PROBLEM DETAILS: Output only the lines below from the one containing "equal-length loops; cap" to the one containing "# Ten-sided base: foot", exactly as written, both ends kept.

RECORDS PROVIDED:
^^^^^^^^^^^^^^^^

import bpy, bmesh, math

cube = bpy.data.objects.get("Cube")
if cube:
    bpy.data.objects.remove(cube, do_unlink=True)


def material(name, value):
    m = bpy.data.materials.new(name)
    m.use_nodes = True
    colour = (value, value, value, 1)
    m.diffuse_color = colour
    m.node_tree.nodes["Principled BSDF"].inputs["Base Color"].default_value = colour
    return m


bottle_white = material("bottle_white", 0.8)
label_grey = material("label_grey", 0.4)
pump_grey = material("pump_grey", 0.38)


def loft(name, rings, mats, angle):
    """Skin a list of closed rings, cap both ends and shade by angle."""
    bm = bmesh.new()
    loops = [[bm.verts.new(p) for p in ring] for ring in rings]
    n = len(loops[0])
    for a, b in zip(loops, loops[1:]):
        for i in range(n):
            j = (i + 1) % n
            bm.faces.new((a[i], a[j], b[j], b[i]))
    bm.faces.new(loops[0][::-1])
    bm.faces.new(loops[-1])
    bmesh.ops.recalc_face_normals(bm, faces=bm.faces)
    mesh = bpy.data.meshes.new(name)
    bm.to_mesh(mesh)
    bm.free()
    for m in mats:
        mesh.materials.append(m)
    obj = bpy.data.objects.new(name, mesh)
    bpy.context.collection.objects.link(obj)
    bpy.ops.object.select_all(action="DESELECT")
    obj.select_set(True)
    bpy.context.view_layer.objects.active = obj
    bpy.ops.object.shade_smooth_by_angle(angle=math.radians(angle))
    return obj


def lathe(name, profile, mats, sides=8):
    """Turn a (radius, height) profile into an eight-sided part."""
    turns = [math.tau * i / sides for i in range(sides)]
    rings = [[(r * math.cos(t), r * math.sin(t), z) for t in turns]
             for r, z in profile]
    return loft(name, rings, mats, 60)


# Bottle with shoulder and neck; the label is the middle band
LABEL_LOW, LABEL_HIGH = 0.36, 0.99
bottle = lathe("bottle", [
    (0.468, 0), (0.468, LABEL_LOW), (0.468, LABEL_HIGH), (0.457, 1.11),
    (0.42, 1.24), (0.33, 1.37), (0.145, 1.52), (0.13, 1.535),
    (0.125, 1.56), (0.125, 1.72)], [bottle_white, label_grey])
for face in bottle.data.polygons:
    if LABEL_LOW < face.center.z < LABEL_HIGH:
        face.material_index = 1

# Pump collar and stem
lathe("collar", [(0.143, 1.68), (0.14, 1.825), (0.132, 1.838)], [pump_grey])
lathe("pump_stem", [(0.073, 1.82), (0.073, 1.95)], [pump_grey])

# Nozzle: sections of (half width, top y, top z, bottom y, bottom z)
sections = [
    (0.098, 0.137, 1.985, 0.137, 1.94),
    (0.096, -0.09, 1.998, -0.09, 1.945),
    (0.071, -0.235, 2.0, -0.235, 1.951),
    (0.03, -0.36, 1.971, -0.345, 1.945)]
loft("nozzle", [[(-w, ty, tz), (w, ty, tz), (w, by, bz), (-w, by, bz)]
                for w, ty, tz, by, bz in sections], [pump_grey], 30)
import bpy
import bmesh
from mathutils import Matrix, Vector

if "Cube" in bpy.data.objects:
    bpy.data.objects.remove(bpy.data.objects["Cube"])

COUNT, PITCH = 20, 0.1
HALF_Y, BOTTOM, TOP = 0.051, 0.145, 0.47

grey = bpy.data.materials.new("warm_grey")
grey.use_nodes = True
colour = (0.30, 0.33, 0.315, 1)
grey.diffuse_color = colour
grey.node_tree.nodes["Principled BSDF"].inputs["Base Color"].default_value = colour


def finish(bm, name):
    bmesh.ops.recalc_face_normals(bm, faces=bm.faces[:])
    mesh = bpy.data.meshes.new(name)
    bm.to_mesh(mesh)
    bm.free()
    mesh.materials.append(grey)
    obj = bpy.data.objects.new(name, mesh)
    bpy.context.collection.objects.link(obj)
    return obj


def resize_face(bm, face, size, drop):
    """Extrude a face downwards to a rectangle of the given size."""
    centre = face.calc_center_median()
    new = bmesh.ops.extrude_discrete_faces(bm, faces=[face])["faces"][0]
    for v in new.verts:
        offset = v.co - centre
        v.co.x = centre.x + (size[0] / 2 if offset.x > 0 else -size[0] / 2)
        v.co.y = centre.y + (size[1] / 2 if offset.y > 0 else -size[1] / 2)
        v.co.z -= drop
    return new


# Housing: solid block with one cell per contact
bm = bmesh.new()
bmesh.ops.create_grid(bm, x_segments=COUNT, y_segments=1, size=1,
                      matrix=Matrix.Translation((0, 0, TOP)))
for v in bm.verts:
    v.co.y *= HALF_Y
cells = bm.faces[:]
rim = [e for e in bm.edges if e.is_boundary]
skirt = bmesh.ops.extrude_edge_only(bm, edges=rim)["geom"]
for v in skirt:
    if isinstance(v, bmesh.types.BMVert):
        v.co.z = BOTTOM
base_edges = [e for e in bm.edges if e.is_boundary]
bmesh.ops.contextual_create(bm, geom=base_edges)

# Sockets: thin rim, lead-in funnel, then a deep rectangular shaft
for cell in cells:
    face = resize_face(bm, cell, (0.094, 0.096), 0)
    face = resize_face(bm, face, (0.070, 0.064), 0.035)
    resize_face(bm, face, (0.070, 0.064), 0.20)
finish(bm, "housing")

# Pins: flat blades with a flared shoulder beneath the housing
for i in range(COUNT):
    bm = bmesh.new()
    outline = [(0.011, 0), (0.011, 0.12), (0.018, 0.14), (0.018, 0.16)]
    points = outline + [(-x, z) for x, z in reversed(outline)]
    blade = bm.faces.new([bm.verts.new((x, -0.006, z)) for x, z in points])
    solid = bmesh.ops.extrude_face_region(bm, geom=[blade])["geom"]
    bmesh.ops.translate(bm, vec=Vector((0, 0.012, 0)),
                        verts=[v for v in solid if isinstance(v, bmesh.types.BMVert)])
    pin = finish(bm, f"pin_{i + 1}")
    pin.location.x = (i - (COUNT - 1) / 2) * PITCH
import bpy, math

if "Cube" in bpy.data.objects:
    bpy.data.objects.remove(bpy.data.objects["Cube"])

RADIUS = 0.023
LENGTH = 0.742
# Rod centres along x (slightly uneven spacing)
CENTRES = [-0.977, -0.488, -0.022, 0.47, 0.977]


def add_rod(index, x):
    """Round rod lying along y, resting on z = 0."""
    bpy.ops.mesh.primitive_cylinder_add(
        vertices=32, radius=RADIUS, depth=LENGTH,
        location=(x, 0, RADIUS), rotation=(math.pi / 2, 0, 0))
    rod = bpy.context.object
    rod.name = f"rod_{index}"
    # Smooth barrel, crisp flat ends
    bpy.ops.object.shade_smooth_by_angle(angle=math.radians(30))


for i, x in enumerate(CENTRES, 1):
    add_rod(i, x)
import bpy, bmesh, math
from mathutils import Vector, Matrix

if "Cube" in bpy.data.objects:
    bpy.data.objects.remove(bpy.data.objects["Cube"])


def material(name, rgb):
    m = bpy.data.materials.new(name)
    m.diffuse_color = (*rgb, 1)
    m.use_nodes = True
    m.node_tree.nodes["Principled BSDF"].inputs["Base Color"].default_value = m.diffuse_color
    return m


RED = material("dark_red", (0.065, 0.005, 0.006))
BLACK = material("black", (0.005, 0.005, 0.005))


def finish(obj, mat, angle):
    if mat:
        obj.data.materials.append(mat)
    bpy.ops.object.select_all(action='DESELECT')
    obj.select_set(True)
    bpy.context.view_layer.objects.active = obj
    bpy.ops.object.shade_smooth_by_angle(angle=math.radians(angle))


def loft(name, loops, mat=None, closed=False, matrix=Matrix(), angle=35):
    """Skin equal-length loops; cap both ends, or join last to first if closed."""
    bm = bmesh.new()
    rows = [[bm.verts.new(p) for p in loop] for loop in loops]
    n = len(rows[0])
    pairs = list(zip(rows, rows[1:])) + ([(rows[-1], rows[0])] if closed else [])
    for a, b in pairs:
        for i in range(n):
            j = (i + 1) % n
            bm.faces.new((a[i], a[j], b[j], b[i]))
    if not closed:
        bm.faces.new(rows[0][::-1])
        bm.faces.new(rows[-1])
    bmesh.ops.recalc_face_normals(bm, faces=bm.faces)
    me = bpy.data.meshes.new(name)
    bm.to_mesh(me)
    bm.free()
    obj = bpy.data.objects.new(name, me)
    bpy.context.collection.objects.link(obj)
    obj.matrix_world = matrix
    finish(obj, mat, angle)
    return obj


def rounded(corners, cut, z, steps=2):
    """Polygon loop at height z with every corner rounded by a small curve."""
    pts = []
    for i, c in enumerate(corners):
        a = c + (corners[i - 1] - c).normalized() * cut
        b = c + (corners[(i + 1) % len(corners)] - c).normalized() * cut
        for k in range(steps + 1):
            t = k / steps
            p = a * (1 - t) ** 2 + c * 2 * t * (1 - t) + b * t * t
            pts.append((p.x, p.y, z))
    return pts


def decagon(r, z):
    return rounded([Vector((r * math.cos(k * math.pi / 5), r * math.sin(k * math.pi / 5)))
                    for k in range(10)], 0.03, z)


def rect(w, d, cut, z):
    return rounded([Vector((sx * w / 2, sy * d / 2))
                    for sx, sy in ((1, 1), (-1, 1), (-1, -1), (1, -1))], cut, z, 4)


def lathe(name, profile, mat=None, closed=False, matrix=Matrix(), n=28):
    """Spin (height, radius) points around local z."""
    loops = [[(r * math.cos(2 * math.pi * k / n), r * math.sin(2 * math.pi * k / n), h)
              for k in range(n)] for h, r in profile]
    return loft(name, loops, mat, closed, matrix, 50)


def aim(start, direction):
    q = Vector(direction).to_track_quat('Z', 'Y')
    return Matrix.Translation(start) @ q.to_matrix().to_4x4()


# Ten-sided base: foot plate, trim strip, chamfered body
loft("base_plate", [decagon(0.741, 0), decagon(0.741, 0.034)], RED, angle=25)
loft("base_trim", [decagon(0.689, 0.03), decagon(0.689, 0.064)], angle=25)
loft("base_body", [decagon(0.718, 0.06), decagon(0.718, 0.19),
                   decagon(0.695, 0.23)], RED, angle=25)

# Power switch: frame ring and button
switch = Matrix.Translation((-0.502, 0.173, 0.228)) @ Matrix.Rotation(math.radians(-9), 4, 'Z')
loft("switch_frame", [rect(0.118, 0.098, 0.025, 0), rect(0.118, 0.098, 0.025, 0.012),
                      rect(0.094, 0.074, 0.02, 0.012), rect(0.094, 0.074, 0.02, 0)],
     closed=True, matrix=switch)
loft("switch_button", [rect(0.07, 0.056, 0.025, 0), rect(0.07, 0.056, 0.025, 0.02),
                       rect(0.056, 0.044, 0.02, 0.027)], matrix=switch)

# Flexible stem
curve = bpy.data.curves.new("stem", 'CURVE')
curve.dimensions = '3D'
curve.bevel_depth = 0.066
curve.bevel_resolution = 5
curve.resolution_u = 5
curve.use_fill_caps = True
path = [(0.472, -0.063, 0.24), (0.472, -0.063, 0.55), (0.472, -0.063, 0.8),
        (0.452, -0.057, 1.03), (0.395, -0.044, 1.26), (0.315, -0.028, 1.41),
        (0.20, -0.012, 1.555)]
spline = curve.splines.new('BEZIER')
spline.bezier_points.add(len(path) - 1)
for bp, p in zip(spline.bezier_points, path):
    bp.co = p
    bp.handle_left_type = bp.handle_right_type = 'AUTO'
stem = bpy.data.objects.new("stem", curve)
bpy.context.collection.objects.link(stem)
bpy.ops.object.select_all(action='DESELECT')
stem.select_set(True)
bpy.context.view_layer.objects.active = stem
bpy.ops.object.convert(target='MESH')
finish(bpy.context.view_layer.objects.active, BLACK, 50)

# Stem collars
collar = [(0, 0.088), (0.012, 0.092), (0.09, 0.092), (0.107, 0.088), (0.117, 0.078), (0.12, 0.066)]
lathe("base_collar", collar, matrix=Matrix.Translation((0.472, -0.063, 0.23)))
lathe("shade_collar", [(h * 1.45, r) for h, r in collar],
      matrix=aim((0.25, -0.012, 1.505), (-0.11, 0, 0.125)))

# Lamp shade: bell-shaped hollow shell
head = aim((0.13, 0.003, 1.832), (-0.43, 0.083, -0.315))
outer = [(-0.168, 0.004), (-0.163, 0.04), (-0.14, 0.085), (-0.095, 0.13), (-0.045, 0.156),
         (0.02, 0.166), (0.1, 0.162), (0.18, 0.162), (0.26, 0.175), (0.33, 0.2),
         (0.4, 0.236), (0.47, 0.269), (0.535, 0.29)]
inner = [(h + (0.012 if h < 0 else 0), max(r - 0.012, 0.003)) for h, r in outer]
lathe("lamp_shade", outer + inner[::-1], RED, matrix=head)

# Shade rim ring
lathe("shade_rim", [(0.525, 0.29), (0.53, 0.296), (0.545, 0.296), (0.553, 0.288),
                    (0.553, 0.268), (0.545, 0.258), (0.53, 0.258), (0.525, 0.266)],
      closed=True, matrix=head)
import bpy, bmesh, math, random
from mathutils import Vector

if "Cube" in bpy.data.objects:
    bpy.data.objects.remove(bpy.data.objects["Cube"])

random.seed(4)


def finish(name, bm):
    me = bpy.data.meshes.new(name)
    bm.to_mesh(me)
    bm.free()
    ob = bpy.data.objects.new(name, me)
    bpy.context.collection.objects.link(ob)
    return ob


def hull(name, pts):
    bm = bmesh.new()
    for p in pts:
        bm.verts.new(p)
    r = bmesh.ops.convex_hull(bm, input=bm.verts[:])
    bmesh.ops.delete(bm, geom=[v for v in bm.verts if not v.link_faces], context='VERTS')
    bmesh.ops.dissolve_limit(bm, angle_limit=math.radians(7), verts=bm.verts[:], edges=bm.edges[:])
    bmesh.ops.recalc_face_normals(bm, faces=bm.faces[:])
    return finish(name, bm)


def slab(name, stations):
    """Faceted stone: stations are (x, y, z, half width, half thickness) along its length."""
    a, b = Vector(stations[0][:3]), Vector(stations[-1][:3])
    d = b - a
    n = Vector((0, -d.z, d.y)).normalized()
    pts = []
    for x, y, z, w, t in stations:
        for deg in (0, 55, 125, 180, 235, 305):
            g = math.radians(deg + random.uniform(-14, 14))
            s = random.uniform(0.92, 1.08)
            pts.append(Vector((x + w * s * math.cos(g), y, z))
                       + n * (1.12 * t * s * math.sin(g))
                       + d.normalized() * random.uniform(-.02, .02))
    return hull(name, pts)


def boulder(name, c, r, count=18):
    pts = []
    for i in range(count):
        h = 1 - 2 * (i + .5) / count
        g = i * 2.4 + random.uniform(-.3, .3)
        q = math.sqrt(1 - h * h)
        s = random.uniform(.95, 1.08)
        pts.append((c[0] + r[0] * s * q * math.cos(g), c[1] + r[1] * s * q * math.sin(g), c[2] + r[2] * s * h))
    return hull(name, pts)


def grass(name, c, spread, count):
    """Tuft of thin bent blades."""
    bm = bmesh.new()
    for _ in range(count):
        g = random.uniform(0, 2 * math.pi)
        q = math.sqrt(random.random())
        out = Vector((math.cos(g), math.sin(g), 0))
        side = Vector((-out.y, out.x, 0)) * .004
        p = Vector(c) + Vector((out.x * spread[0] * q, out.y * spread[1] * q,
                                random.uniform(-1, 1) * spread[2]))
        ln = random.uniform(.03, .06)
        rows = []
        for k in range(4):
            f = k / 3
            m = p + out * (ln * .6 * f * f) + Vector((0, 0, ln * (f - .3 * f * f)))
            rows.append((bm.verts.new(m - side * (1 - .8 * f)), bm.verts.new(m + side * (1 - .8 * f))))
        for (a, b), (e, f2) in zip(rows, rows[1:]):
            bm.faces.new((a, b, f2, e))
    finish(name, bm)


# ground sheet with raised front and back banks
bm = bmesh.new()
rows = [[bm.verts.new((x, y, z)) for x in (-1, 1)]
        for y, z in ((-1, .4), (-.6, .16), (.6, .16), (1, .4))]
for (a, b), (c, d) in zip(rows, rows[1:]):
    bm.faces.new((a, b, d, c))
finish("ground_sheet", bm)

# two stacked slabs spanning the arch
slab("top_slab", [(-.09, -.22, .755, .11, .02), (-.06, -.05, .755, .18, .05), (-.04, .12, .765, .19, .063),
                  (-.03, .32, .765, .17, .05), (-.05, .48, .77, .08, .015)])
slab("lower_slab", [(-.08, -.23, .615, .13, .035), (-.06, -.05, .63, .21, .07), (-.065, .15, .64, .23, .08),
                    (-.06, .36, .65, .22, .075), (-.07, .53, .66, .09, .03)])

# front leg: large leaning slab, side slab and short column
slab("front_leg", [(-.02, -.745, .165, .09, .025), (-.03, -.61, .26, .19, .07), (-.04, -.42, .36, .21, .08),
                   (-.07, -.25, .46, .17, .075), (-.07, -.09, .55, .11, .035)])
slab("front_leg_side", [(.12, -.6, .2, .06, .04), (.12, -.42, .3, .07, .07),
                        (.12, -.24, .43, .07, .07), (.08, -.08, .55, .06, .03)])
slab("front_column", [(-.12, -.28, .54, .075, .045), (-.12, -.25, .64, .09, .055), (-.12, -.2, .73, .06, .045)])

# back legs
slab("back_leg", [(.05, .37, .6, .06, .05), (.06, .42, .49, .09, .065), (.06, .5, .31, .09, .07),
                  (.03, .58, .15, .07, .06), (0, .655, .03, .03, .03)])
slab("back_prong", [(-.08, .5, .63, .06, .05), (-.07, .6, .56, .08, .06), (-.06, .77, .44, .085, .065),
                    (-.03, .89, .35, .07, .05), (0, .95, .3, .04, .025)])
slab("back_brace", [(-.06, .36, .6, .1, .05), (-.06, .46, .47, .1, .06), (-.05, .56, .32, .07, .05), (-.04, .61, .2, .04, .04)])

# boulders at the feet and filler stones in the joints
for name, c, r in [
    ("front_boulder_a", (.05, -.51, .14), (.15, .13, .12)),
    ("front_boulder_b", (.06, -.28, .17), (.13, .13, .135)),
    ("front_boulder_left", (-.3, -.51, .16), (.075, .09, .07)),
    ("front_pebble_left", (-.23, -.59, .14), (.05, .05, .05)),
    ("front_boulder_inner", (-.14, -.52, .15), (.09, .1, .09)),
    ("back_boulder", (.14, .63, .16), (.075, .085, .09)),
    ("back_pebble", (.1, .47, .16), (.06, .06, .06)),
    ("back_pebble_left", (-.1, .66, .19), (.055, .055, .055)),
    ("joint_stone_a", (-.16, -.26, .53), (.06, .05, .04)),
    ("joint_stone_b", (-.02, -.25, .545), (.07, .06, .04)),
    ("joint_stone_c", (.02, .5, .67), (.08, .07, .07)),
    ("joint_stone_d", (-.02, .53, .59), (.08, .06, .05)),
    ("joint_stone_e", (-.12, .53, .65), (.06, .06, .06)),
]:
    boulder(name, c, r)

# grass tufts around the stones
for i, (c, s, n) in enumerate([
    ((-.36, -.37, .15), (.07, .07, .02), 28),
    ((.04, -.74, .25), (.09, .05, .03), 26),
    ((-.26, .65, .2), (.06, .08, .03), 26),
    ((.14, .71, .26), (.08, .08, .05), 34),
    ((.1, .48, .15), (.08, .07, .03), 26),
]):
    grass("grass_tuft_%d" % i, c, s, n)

^^^^^^^^^^^^^^^^

REPLY TO THE EXERCISE:
    """Skin equal-length loops; cap both ends, or join last to first if closed."""
    bm = bmesh.new()
    rows = [[bm.verts.new(p) for p in loop] for loop in loops]
    n = len(rows[0])
    pairs = list(zip(rows, rows[1:])) + ([(rows[-1], rows[0])] if closed else [])
    for a, b in pairs:
        for i in range(n):
            j = (i + 1) % n
            bm.faces.new((a[i], a[j], b[j], b[i]))
    if not closed:
        bm.faces.new(rows[0][::-1])
        bm.faces.new(rows[-1])
    bmesh.ops.recalc_face_normals(bm, faces=bm.faces)
    me = bpy.data.meshes.new(name)
    bm.to_mesh(me)
    bm.free()
    obj = bpy.data.objects.new(name, me)
    bpy.context.collection.objects.link(obj)
    obj.matrix_world = matrix
    finish(obj, mat, angle)
    return obj


def rounded(corners, cut, z, steps=2):
    """Polygon loop at height z with every corner rounded by a small curve."""
    pts = []
    for i, c in enumerate(corners):
        a = c + (corners[i - 1] - c).normalized() * cut
        b = c + (corners[(i + 1) % len(corners)] - c).normalized() * cut
        for k in range(steps + 1):
            t = k / steps
            p = a * (1 - t) ** 2 + c * 2 * t * (1 - t) + b * t * t
            pts.append((p.x, p.y, z))
    return pts


def decagon(r, z):
    return rounded([Vector((r * math.cos(k * math.pi / 5), r * math.sin(k * math.pi / 5)))
                    for k in range(10)], 0.03, z)


def rect(w, d, cut, z):
    return rounded([Vector((sx * w / 2, sy * d / 2))
                    for sx, sy in ((1, 1), (-1, 1), (-1, -1), (1, -1))], cut, z, 4)


def lathe(name, profile, mat=None, closed=False, matrix=Matrix(), n=28):
    """Spin (height, radius) points around local z."""
    loops = [[(r * math.cos(2 * math.pi * k / n), r * math.sin(2 * math.pi * k / n), h)
              for k in range(n)] for h, r in profile]
    return loft(name, loops, mat, closed, matrix, 50)


def aim(start, direction):
    q = Vector(direction).to_track_quat('Z', 'Y')
    return Matrix.Translation(start) @ q.to_matrix().to_4x4()


# Ten-sided base: foot plate, trim strip, chamfered body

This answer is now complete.